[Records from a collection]
______________________________
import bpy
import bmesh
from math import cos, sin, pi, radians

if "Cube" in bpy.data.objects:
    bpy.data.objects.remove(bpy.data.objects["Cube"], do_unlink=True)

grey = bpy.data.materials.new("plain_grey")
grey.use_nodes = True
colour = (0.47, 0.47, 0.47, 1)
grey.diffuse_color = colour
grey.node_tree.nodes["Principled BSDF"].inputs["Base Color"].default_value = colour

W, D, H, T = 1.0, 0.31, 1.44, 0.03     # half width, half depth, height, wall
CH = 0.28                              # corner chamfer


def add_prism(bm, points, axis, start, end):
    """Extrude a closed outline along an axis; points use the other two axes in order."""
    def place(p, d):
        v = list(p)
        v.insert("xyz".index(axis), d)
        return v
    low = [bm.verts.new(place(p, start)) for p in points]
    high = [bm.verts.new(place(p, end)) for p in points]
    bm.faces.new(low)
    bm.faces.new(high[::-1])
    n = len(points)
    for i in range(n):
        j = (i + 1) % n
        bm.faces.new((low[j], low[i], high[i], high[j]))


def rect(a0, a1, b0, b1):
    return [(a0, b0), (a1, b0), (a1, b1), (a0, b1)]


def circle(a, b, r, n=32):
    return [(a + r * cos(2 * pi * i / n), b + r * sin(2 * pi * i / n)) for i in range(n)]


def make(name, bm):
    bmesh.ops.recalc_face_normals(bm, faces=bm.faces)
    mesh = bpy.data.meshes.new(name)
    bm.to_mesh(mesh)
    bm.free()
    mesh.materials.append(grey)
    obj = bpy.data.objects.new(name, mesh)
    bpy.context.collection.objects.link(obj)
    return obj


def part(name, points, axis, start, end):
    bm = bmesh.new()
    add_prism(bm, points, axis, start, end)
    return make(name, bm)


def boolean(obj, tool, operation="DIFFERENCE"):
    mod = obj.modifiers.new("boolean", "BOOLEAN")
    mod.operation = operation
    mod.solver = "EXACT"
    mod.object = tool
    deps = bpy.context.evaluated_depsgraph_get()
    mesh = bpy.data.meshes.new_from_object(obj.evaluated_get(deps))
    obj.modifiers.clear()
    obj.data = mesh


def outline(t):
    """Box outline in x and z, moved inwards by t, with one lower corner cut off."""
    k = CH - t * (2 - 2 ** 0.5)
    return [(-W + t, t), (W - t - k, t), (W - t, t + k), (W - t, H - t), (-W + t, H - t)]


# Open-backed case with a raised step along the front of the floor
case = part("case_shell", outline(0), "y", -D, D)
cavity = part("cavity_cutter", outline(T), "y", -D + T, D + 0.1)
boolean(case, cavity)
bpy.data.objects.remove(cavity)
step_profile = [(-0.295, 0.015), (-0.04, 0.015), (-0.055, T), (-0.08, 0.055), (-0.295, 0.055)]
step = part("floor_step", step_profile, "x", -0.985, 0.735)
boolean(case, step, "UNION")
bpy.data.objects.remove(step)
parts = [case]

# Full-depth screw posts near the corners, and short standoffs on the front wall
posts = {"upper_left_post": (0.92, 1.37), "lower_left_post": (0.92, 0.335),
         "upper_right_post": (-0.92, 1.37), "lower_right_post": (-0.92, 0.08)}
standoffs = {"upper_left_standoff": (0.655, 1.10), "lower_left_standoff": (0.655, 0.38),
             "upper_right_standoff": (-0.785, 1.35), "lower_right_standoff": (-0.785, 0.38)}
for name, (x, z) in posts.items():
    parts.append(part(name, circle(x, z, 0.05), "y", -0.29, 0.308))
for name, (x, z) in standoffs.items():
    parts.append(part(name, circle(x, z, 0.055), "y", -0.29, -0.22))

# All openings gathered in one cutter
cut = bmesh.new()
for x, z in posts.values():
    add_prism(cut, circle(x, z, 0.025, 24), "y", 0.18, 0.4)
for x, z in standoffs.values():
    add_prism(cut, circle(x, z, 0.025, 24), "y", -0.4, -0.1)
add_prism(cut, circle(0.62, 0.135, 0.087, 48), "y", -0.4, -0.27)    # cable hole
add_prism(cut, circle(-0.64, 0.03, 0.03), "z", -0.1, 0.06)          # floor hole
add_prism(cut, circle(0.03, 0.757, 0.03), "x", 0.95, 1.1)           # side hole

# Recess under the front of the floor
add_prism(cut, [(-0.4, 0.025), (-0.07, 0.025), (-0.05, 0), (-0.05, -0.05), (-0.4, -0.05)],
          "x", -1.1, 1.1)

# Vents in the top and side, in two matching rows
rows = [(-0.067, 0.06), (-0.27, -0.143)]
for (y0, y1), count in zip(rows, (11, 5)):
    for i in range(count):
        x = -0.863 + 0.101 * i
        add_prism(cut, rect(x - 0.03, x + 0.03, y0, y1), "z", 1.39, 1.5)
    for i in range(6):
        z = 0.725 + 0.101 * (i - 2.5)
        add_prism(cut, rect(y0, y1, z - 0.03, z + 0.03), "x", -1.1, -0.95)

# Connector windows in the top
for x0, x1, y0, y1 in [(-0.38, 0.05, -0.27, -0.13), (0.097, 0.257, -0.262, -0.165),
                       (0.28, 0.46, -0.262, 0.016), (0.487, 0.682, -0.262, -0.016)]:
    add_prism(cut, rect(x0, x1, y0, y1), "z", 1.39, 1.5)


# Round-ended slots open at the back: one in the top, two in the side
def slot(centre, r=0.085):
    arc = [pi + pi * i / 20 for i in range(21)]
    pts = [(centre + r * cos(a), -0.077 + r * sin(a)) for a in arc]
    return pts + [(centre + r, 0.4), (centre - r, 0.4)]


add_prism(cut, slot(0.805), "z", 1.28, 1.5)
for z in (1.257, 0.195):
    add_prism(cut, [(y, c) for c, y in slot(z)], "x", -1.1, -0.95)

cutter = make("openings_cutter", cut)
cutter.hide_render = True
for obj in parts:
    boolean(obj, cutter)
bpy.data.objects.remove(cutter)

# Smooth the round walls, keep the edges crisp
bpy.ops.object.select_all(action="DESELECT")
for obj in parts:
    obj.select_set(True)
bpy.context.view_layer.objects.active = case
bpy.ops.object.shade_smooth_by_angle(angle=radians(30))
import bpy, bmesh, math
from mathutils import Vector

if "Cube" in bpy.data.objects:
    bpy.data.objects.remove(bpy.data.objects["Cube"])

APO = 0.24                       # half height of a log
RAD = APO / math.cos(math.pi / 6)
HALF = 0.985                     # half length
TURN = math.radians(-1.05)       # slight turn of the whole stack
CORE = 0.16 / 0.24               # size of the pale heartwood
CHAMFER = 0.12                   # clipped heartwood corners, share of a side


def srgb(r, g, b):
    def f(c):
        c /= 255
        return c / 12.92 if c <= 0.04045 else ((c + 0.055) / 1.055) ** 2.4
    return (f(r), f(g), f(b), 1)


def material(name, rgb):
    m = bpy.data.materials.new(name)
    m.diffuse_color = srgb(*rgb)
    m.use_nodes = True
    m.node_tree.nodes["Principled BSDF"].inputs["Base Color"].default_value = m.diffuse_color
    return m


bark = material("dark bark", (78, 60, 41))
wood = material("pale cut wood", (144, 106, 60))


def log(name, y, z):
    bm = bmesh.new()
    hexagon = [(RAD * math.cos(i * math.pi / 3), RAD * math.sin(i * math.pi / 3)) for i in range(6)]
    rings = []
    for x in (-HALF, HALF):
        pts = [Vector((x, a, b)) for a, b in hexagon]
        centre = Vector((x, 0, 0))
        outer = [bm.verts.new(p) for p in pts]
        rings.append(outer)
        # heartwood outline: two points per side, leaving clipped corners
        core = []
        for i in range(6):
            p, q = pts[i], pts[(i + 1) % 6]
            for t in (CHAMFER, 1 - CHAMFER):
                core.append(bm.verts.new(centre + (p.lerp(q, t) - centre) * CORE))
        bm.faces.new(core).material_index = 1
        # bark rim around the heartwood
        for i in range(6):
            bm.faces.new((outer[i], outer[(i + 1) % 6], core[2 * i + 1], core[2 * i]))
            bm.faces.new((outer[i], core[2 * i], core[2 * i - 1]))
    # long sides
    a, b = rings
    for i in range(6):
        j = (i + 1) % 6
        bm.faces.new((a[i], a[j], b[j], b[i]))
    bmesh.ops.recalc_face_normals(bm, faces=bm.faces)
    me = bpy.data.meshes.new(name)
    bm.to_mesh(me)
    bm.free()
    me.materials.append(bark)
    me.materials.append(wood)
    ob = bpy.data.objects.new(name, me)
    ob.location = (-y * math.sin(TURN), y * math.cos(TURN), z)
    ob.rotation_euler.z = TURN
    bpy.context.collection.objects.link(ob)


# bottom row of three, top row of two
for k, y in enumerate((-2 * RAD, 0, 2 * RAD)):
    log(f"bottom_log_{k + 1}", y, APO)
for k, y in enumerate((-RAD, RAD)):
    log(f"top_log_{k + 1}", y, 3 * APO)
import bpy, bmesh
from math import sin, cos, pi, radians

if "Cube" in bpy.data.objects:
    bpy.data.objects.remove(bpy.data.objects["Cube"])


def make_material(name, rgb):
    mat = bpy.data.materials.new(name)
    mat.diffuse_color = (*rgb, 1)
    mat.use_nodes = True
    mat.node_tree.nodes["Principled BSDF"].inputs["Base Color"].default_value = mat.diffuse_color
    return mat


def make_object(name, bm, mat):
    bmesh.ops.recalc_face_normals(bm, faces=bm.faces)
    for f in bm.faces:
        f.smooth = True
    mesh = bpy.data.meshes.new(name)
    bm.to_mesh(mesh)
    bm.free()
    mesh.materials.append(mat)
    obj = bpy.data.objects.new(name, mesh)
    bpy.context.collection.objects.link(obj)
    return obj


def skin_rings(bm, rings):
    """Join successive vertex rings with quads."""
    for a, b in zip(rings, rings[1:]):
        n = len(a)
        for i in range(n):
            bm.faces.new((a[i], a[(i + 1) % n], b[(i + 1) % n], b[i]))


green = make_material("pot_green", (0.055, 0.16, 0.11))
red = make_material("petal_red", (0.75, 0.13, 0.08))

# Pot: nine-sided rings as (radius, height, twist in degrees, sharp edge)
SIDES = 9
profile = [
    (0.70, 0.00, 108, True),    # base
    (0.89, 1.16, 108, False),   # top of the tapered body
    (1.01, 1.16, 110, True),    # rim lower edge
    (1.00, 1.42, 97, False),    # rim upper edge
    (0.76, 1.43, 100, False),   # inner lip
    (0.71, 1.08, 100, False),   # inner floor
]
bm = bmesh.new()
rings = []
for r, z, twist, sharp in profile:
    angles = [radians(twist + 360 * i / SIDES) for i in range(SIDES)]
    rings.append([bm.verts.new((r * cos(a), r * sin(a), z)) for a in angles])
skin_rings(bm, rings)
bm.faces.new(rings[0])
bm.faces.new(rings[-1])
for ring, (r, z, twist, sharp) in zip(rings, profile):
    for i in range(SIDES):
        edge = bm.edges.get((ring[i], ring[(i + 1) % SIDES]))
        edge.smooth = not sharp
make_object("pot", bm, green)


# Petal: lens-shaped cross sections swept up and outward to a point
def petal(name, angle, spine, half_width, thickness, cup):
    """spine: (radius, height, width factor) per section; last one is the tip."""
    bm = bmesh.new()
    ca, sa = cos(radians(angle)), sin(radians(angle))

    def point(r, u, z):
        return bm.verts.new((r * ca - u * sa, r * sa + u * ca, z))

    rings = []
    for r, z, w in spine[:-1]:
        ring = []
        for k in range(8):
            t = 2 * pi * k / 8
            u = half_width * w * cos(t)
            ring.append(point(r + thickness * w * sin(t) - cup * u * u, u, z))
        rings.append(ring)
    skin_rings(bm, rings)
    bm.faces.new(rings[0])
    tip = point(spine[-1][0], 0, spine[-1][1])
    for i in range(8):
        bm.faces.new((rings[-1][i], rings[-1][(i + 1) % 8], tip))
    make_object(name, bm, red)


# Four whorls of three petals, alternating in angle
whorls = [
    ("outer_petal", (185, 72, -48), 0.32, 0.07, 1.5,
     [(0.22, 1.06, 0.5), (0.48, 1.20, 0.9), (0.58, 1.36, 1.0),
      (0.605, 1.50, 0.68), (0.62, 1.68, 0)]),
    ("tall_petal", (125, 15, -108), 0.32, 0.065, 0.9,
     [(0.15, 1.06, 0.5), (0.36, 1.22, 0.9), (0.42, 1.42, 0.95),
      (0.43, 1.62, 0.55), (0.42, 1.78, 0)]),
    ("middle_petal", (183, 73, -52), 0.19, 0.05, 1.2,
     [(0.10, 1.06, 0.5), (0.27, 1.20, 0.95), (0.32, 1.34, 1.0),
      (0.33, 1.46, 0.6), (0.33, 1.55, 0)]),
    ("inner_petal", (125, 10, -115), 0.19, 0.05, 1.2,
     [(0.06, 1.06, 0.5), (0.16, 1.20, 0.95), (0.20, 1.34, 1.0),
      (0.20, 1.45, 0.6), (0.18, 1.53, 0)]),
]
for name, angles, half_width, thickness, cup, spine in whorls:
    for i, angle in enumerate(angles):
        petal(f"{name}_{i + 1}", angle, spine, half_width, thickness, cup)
______________________________
◆ Brief
Among the lines above, which ones include the word "case"? Copy them.

◆ Answer to the exercise
# Open-backed case with a raised step along the front of the floor
case = part("case_shell", outline(0), "y", -D, D)
boolean(case, cavity)
boolean(case, step, "UNION")
parts = [case]
bpy.context.view_layer.objects.active = case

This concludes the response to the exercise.